May 13, 2021

Since Union County resident Lynne O’Connor joined the local Fanwood-Scotch Plains YMCA’s Diabetes Prevention Program (DPP), she has learned three key healthy lifestyle changes: eat healthier, lose weight gradually and exercise regularly.

“For me personally, the program is great,” said O’Connor, 72, a retired teacher. “It’s wonderful for me to be monitored. It makes me think long and hard before choosing that bowl of ice cream that I don’t really need.”

O’Connor, a wife, mother of two and grandmother of five, participates in a year-long program that started on December 1, 2020 and is endorsed by the Centers for Disease Control and Prevention (CDC). 

Preventing chronic disease, such as Type 2 diabetes, is one of the most pressing health challenges in the United States. That is why the New Jersey YMCA State Alliance is tackling this issue head on with its Diabetes Prevention Program. The program is primarily based on lifestyle coaching using evidenced-based techniques recommended from the CDC and the YMCA.  

“Basically, it is about problem solving and goal setting,” said Donna Peart, the local YMCA’s director of healthy living, who runs the program. “Our two main goals are that participants work toward exercising 150 minutes per week and have a goal to lose 5 to 7% of their body weight. So, I tell participants to just believe in the process. And people are like ‘wow.’ It may take a few weeks and then they’re really excited that they’re making changes and they’re being successful.”

Suzanne O’Connell, the YMCA’s director of strategic partnerships, is encouraged by the participation in the program, even in the virtual setting brought on by the pandemic. “We’ve received very positive feedback regarding the group support and the small lifestyle changes individuals have made from week to week,” said O’Connell who oversees the DPP program statewide. “This is a pre-diabetic program that teaches the key things people need to do to avoid getting the actual disease.”

O’Connor said the program has eased her concerns over her elevated blood sugar levels that her doctor noted during her annual physical last year.
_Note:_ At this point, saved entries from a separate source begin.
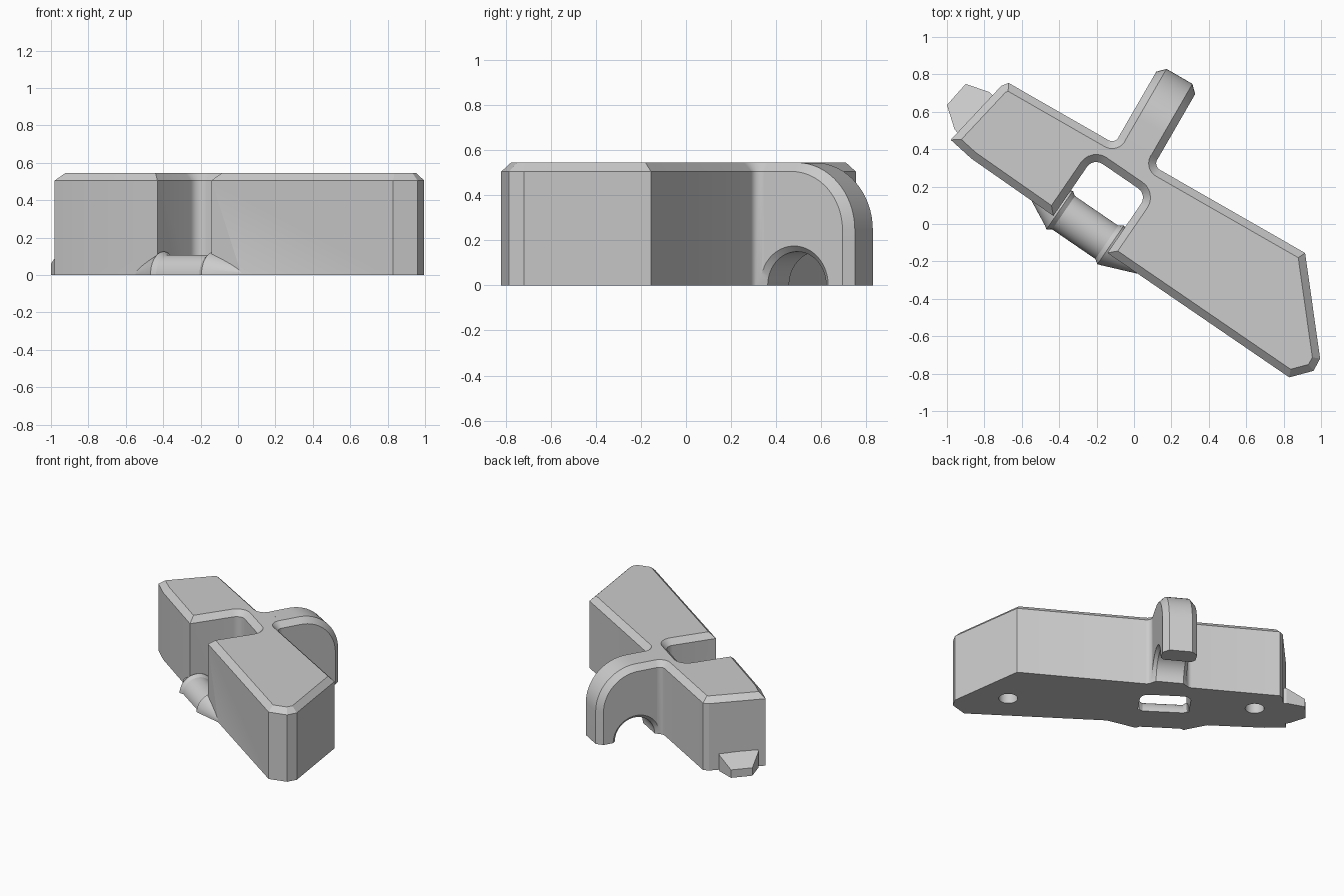
import bpy, bmesh, math
from math import sin, cos, pi, radians
from mathutils import Vector

cube = bpy.data.objects.get("Cube")
if cube:
    bpy.data.objects.remove(cube)

TOP, CH = 0.545, 0.04   # overall height, chamfer size

grey = bpy.data.materials.new("plain_grey")
grey.use_nodes = True
grey.diffuse_color = (0.6, 0.6, 0.6, 1)
grey.node_tree.nodes["Principled BSDF"].inputs["Base Color"].default_value = (0.6, 0.6, 0.6, 1)


def frame(degrees):
    """Plan coordinates turned about z."""
    a = radians(degrees)
    return lambda x, y, z=0: Vector((x * cos(a) - y * sin(a), x * sin(a) + y * cos(a), z))


back = frame(-30)      # follows the back wall; second axis runs along the arm
front = frame(-34.4)   # follows the front wall and the slot


def loft(name, rings):
    """Closed solid through matching rings."""
    bm = bmesh.new()
    loops = [[bm.verts.new(p) for p in ring] for ring in rings]
    n = len(loops[0])
    for a, b in zip(loops, loops[1:]):
        for i in range(n):
            j = (i + 1) % n
            bm.faces.new((a[i], a[j], b[j], b[i]))
    bm.faces.new(loops[0][::-1])
    bm.faces.new(loops[-1])
    bmesh.ops.recalc_face_normals(bm, faces=bm.faces)
    mesh = bpy.data.meshes.new(name)
    bm.to_mesh(mesh)
    bm.free()
    mesh.materials.append(grey)
    obj = bpy.data.objects.new(name, mesh)
    bpy.context.collection.objects.link(obj)
    return obj


def rounded(corners, steps=6):
    """Outline with an arc at each (point, radius) corner."""
    out = []
    for i, (p, r) in enumerate(corners):
        if not r:
            out.append(p)
            continue
        a = (corners[i - 1][0] - p).normalized()
        b = (corners[(i + 1) % len(corners)][0] - p).normalized()
        half = a.angle(b) / 2
        centre = p + (a + b).normalized() * (r / sin(half))
        s = (p + a * (r / math.tan(half)) - centre).normalized()
        e = (p + b * (r / math.tan(half)) - centre).normalized()
        out += [centre + s.slerp(e, k / steps).normalized() * r for k in range(steps + 1)]
    return out


def inset(outline, d):
    """Mitred inward offset of a counter-clockwise outline."""
    out = []
    for i, p in enumerate(outline):
        a = (p - outline[i - 1]).normalized()
        b = (outline[(i + 1) % len(outline)] - p).normalized()
        na, nb = Vector((-a.y, a.x, 0)), Vector((-b.y, b.x, 0))
        out.append(p + (na + nb) * (d / (1 + na.dot(nb))))
    return out


def combine(target, other, operation):
    mod = target.modifiers.new("join", "BOOLEAN")
    mod.operation, mod.object, mod.solver = operation, other, "EXACT"
    bpy.context.view_layer.objects.active = target
    bpy.ops.object.modifier_apply(modifier=mod.name)
    bpy.data.objects.remove(other)


def flat(x, y):
    return Vector((x, y, 0))


# Main block: plan outline with the front slot and the root of the arm
slot_l, slot_r, mouth, slot_back = -0.38, -0.03, -0.208, 0.17
arm_l, arm_r, wall = -0.304, -0.064, 0.32
plan = rounded([
    (flat(-0.98, 0.45), 0), (flat(-0.87, 0.35), 0),
    (front(slot_l, mouth), 0), (front(slot_l, slot_back), 0.06),
    (front(slot_r, slot_back), 0.06), (front(slot_r, mouth), 0),
    (flat(0.83, -0.82), 0), (flat(0.96, -0.785), 0),
    (flat(0.995, -0.72), 0), (flat(0.915, -0.155), 0),
    (back(arm_r - 0.001, wall), 0.04), (back(arm_r - 0.001, 0.43), 0),
    (back(arm_l + 0.001, 0.43), 0), (back(arm_l + 0.001, wall), 0.04),
    (flat(-0.67, 0.754), 0), (flat(-0.71, 0.738), 0)])


def lift(points, z):
    return [p + Vector((0, 0, z)) for p in points]


body = loft("body", [plan, lift(plan, TOP - CH), lift(inset(plan, CH), TOP)])


# Arm: rounded shoulder profile with chamfered sides
def arm_ring(w, d):
    r, end, top = 0.30, 0.805, TOP + 0.0005
    pts = [back(w, 0.362, 0), back(w, end - d, 0)]
    for k in range(17):
        a = pi / 2 * k / 16
        pts.append(back(w, end - r + (r - d) * cos(a), top - r + (r - d) * sin(a)))
    return pts + [back(w, 0.362, top - d)]


arm = loft("arm", [arm_ring(arm_l, CH), arm_ring(arm_l + CH, 0),
                   arm_ring(arm_r - CH, 0), arm_ring(arm_r, CH)])
combine(body, arm, "UNION")


# Bar across the slot mouth, with tapered ends running out along the front wall
def bar_ring(q, r):
    return [front(q, -0.163 + r * cos(pi * k / 24), r * sin(pi * k / 24)) for k in range(25)]


bar = loft("bar", [bar_ring(q, r) for q, r in (
    (-0.53, 0.04), (-0.39, 0.112), (-0.37, 0.125), (-0.345, 0.108),
    (-0.065, 0.108), (-0.04, 0.125), (-0.02, 0.118), (0.18, 0.04))])
combine(body, bar, "UNION")

# End lug with a sloping top
lug_plan = [flat(-0.93, 0.47), flat(-0.74, 0.67), flat(-0.773, 0.705),
            flat(-0.90, 0.749), flat(-1.0, 0.636), flat(-0.96, 0.508)]
heights = (0.13, 0.13, 0.12, 0.06, 0.06, 0.12)
lug = loft("lug", [lug_plan, [p + Vector((0, 0, h)) for p, h in zip(lug_plan, heights)]])
combine(body, lug, "UNION")


# Arched opening through the arm, with flared rims
def arch_ring(w, r):
    return [back(w, 0.517 + r * cos(pi * k / 24), r * sin(pi * k / 24)) for k in range(48)]


mid = (arm_l + arm_r) / 2
arch = loft("arch_cutter", [arch_ring(mid + s * w, r) for s, w, r in (
    (-1, 0.135, 0.19), (-1, 0.095, 0.15), (1, 0.095, 0.15), (1, 0.135, 0.19))])
combine(body, arch, "DIFFERENCE")

# Round sockets in the underside
for x, y in ((0.73, -0.47), (-0.65, 0.51)):
    ring = [flat(x + 0.065 * cos(pi * k / 16), y + 0.065 * sin(pi * k / 16)) for k in range(32)]
    combine(body, loft("socket_cutter", [lift(ring, -0.05), lift(ring, 0.2)]), "DIFFERENCE")

bpy.ops.object.select_all(action="DESELECT")
body.select_set(True)
bpy.context.view_layer.objects.active = body
bpy.ops.object.shade_smooth_by_angle(angle=radians(25))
She said she is getting blood work in May and believes this year’s visit to the doctor will be different.

“I feel good,” O’Connor said. “I’m hoping I can keep it up when nobody’s monitoring me. I’m looking forward to my yearly physical in June.”